LK v Upper Grand District Board (EA 311.7), 2019 CFSRB 2
LK, a grade 2 student who was diagnosed with Autism Spectrum Disorder, was expelled from his school following several incidents. The incidents were of increased dysregulation and behavioural issues and culminated in a physical assault on an education assistant (EA) causing bodily harm requiring treatment by a medical practitioner. The EA suffered bruises, contusions and a concussion, and was subsequently diagnosed with post-traumatic stress disorder. LK’s parents appealed the school board’s expulsion decision to the Child and Family Services Review Board (CFSRB). The CFSRB found the conduct at issue constituted a physical assault and despite the fact the student did not have the ability to control his behaviour or to understand the foreseeable consequences of his behaviour, his presence created an unacceptable risk to the safety of any person in the school. The CFSRB ruled that no other factor mitigated the seriousness of the activity for which the pupil was expelled and upheld the school board’s decision.
AB v Ontario (Education), 2019 HRTO 685
The respondent requested that the Tribunal dismiss the Application challenging the recent changes to Ontario’s sexual health education curriculum. The respondent relied on the Divisional Court’s ruling in ETFO v Her Majesty the Queen, where the Divisional Court upheld the changes made by the Government. The respondent argued that this ruling was dispositive of the issues raised in the Application. The Tribunal agreed, finding the decision rendered the Application moot.
PL v Toronto District School Board, 2019 HRTO 655
The applicant, a student, alleged that she was discriminated by the respondent in its treatment of her by school staff on the basis of race, ethnic origin, disability, family status, age as well as reprisal and threat of reprisal.

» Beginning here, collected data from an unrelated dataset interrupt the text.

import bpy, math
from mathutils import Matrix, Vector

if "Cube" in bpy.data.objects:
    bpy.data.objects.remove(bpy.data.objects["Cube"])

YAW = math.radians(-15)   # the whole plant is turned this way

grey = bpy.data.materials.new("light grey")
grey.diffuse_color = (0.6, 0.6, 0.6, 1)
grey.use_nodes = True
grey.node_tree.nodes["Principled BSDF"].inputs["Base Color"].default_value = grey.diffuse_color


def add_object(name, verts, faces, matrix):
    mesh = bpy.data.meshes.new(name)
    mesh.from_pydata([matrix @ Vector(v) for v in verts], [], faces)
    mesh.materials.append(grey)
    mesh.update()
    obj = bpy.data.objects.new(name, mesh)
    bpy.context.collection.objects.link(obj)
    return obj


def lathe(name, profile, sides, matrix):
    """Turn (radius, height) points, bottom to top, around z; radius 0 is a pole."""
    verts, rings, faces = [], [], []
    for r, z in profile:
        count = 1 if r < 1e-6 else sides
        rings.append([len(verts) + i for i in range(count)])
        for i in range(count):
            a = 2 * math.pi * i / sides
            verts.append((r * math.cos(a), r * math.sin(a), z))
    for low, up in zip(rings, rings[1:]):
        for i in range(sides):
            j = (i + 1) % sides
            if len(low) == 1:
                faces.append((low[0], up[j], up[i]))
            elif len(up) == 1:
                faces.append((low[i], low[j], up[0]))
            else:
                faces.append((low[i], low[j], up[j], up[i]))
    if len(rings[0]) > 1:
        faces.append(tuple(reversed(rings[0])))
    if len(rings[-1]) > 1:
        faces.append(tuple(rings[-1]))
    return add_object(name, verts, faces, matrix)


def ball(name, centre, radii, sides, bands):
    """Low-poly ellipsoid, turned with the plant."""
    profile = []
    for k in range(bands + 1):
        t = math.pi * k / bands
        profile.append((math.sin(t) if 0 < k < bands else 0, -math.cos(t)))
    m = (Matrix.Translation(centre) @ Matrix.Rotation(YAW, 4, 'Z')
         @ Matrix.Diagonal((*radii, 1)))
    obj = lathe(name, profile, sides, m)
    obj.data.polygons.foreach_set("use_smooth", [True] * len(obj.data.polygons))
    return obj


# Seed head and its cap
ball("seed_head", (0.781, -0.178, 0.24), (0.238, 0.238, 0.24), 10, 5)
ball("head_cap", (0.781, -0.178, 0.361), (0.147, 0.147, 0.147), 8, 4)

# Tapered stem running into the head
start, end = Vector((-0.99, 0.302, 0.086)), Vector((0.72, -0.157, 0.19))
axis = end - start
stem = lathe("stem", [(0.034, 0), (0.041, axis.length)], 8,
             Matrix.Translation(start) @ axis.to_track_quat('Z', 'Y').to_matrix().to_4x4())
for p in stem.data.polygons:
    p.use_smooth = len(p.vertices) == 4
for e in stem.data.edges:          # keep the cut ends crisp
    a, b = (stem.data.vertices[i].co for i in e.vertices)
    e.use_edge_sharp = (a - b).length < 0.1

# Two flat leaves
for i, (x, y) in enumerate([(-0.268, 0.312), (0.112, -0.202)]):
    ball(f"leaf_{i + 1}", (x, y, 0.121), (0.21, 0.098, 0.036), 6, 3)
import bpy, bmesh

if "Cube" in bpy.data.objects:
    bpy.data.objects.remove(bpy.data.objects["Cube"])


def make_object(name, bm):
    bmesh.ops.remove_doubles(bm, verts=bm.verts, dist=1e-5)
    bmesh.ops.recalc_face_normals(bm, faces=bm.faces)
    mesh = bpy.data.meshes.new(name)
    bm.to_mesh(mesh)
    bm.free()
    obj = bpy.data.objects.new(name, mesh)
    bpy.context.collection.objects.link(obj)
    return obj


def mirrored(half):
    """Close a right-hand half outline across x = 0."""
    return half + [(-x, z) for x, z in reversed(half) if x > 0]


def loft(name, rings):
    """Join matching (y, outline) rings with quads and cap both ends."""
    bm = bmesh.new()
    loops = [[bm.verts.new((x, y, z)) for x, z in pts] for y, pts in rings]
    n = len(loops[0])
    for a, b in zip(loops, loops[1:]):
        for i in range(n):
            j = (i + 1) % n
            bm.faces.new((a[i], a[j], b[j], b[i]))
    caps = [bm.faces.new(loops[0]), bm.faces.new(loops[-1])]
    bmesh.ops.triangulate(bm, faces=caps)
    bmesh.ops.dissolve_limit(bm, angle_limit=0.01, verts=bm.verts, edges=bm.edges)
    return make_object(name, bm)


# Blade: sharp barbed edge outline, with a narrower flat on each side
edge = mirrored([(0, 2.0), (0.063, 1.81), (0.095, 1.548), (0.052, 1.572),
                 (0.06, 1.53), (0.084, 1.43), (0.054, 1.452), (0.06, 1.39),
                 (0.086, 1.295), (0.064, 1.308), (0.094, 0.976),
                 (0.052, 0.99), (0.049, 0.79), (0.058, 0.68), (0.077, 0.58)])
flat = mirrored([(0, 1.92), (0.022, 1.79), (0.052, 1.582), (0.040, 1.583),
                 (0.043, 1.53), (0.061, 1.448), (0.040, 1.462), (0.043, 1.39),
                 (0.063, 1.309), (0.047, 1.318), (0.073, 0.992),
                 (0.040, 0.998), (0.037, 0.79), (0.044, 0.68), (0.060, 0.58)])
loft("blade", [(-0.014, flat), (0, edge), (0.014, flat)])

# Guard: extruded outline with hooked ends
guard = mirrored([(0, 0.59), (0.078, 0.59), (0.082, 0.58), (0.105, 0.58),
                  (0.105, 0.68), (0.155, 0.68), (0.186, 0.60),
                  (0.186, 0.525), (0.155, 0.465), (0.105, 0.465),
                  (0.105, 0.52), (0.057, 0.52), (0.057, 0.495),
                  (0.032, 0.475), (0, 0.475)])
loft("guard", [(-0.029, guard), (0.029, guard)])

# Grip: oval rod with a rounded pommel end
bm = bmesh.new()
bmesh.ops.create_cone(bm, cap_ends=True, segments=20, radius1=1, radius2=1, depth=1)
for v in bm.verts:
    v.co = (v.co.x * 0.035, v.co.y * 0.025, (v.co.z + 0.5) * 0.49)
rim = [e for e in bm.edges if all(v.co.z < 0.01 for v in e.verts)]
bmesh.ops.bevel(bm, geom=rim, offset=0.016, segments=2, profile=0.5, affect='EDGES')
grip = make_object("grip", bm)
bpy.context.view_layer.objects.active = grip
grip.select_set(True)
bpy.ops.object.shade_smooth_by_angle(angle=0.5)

In dismissing the application, the Tribunal ruled that the applicant had offered no evidence to support a nexus between the allegations and a prohibited ground of discrimination under the Code nor had she made out her allegations of reprisals.
Toronto Catholic District School Board (Re), 2019 CanLII 28199
Parents sought records from the school board relating to their son and allegations that he had been bullied by another student. The Board granted partial access to the records, including the principal and vice-principal’s notes, but withheld names of students, particularly the name of the students the parents (Appellants) alleged bullied their son. The adjudicator ordered the disclosure of part of the records containing statements made by the appellants’ son (including the name of the student who allegedly bullied him), finding that it would be absurd not to disclose the information clearly within the knowledge of the appellants’ son and found in his own witness statement. However, the adjudicator upheld the Board’s decision to withhold the remaining portions of the records. The adjudicator also ordered the Board to conduct a further search for records.
Rainbow District School Board (Re), 2019 CanLII 35762
The Board received a request for a copy of a record that was read out at a Board meeting, and any related records. The Board provided partial access to the record, relying on the discretionary exemption of a closed meeting to do so. The decision was appealed by the requester and the adjudicator upheld the Board’s decision but ordered that it conduct a further search of related records.